Exercise materials below:

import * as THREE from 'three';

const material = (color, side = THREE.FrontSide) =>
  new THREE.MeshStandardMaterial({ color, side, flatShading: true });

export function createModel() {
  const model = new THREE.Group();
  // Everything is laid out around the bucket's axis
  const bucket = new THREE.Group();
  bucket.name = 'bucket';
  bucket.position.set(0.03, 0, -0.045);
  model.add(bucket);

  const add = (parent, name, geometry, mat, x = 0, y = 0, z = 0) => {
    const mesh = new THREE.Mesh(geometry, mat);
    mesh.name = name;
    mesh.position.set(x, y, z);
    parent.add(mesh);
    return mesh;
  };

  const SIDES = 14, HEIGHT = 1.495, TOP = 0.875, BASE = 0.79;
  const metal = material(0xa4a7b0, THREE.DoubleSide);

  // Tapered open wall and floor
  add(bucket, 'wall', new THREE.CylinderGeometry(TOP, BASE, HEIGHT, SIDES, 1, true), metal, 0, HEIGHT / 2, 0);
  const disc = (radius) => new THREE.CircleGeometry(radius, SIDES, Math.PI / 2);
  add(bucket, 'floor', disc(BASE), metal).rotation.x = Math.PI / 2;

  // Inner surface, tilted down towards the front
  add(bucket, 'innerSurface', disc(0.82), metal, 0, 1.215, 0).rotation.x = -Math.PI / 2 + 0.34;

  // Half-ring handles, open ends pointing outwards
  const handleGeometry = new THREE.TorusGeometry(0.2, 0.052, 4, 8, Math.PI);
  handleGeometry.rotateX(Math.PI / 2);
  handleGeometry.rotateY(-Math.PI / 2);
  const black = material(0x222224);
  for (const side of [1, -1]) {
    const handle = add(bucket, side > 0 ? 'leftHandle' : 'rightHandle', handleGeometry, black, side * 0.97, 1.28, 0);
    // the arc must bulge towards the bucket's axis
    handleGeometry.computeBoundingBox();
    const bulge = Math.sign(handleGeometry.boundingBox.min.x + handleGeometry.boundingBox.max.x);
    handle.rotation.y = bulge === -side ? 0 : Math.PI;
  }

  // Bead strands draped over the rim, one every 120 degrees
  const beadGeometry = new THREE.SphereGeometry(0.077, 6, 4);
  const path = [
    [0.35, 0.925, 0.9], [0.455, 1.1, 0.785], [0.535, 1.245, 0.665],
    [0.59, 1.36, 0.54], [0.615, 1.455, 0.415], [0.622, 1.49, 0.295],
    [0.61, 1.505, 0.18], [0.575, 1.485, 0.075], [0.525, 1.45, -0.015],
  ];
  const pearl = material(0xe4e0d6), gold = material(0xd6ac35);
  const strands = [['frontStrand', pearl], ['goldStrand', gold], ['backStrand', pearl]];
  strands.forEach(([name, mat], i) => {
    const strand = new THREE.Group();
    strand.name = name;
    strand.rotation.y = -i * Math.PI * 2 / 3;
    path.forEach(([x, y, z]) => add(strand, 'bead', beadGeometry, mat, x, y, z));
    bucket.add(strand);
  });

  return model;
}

End of Exercise materials.
Exercise materials below:

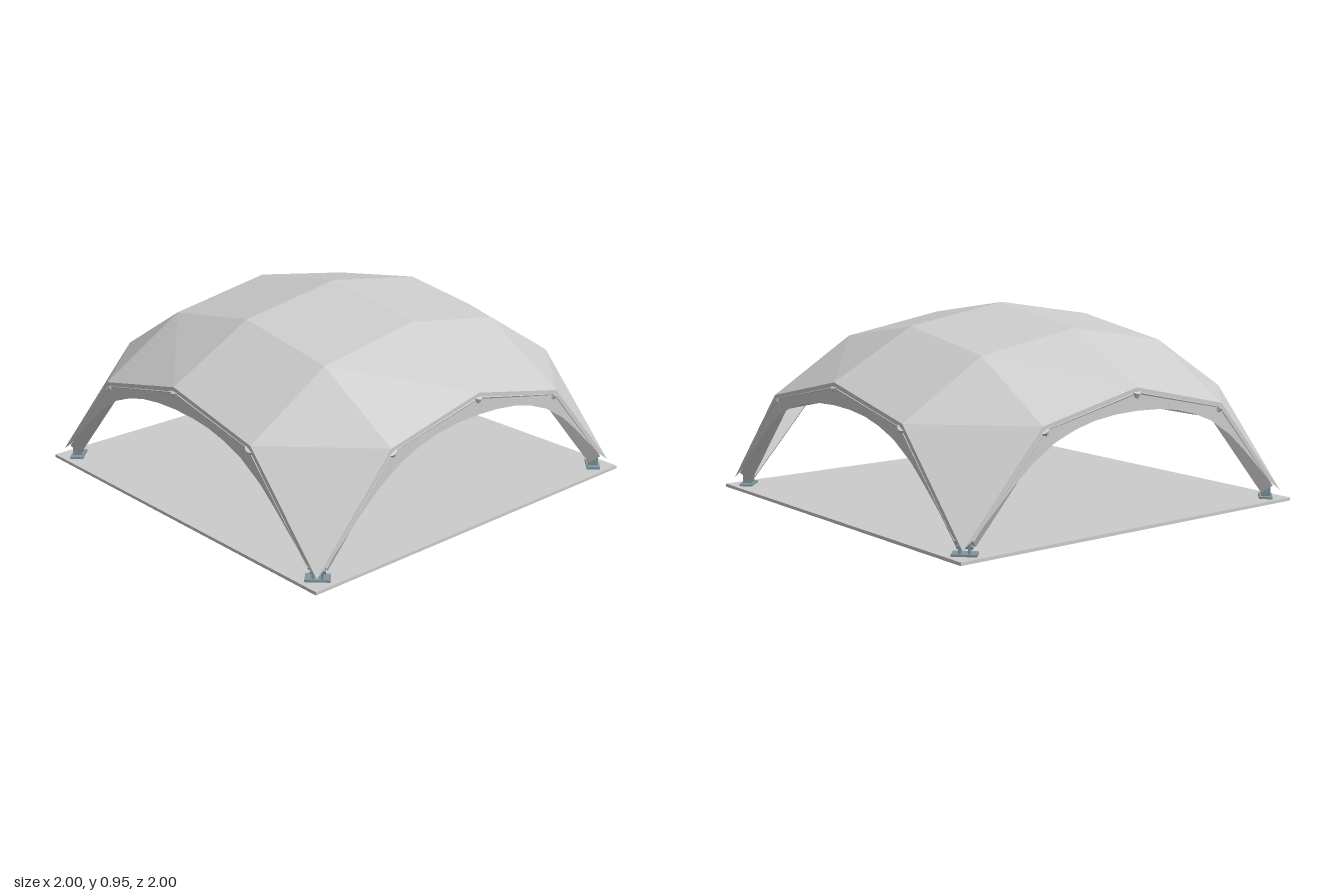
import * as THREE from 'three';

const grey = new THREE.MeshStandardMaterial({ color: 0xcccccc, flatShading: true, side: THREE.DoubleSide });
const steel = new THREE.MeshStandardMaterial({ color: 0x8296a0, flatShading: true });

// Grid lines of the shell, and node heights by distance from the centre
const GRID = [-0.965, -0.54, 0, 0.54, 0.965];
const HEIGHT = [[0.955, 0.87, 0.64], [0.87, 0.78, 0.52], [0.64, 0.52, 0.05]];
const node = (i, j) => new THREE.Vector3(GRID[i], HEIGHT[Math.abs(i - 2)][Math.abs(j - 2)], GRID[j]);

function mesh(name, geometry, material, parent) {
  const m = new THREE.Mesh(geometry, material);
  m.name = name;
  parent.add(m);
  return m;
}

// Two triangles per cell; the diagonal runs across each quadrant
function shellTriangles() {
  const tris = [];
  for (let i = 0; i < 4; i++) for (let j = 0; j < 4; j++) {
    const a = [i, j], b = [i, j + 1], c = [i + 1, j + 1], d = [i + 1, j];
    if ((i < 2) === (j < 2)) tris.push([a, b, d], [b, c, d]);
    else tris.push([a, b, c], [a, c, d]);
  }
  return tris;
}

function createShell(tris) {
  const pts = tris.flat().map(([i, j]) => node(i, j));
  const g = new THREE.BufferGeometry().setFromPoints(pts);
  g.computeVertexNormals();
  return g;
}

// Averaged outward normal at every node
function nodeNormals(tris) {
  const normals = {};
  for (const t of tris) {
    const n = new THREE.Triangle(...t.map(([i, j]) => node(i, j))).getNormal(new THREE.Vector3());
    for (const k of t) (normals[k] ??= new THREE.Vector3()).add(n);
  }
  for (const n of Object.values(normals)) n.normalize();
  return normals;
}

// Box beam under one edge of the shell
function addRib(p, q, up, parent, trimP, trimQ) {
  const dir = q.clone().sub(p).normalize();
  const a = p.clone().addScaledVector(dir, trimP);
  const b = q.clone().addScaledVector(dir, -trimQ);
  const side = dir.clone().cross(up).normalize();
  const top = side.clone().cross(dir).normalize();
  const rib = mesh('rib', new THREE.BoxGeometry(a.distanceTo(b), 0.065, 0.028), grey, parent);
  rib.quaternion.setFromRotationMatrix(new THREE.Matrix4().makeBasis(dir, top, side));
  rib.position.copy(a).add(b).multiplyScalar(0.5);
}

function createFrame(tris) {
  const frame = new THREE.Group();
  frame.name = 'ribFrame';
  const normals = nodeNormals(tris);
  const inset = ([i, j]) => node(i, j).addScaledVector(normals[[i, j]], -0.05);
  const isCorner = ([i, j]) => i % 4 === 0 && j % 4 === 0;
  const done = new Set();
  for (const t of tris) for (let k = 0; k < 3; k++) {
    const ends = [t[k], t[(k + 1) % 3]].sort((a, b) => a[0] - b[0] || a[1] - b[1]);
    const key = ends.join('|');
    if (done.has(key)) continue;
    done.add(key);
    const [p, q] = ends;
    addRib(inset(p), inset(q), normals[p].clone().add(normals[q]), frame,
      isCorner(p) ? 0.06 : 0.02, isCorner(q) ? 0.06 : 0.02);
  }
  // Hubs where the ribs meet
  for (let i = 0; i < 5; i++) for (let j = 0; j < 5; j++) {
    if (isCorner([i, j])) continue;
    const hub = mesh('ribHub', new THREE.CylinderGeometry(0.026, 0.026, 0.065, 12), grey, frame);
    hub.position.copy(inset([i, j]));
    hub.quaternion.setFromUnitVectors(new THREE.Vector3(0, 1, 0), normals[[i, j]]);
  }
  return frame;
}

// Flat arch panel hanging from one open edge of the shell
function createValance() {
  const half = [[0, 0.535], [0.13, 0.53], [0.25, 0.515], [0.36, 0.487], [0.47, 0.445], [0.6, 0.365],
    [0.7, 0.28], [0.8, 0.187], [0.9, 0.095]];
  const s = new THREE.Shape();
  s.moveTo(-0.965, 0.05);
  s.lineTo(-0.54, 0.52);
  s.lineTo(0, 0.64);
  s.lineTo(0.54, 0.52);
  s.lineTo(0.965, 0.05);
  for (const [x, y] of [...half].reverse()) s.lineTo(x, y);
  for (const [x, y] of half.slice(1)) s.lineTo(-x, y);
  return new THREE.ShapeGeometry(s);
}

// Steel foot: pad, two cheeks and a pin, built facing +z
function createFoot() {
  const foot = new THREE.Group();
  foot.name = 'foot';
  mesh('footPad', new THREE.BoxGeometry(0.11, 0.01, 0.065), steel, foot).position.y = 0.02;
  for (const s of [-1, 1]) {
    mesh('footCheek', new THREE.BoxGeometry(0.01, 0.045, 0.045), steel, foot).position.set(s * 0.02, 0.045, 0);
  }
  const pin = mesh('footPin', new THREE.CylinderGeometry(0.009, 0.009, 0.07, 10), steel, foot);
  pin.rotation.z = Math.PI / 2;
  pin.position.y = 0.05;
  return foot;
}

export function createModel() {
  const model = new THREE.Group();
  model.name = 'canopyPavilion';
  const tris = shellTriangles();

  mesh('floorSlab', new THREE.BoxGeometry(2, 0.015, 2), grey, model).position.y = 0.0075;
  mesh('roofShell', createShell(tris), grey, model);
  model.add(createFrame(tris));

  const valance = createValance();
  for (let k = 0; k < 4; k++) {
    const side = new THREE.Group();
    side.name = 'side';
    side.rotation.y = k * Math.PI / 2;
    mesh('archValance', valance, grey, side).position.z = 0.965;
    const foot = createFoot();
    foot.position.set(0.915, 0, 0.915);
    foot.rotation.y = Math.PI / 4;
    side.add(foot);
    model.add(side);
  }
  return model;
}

End of Exercise materials.
Exercise materials below:

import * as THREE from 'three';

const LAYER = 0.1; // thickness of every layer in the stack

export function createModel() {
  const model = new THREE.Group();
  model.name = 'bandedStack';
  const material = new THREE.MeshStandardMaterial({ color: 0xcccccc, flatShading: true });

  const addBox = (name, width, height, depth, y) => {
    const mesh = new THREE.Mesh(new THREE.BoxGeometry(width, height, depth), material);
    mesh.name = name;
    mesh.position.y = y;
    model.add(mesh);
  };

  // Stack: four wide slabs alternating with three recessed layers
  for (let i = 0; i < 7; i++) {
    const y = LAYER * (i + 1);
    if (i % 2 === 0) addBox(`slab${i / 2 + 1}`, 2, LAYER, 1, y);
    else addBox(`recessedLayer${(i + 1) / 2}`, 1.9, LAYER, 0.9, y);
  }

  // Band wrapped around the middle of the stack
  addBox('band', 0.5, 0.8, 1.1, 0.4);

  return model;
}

End of Exercise materials.

Task item
Every line containing the word "normalize" must be copied from the material above.

Task output
  for (const n of Object.values(normals)) n.normalize();
  const dir = q.clone().sub(p).normalize();
  const side = dir.clone().cross(up).normalize();
  const top = side.clone().cross(dir).normalize();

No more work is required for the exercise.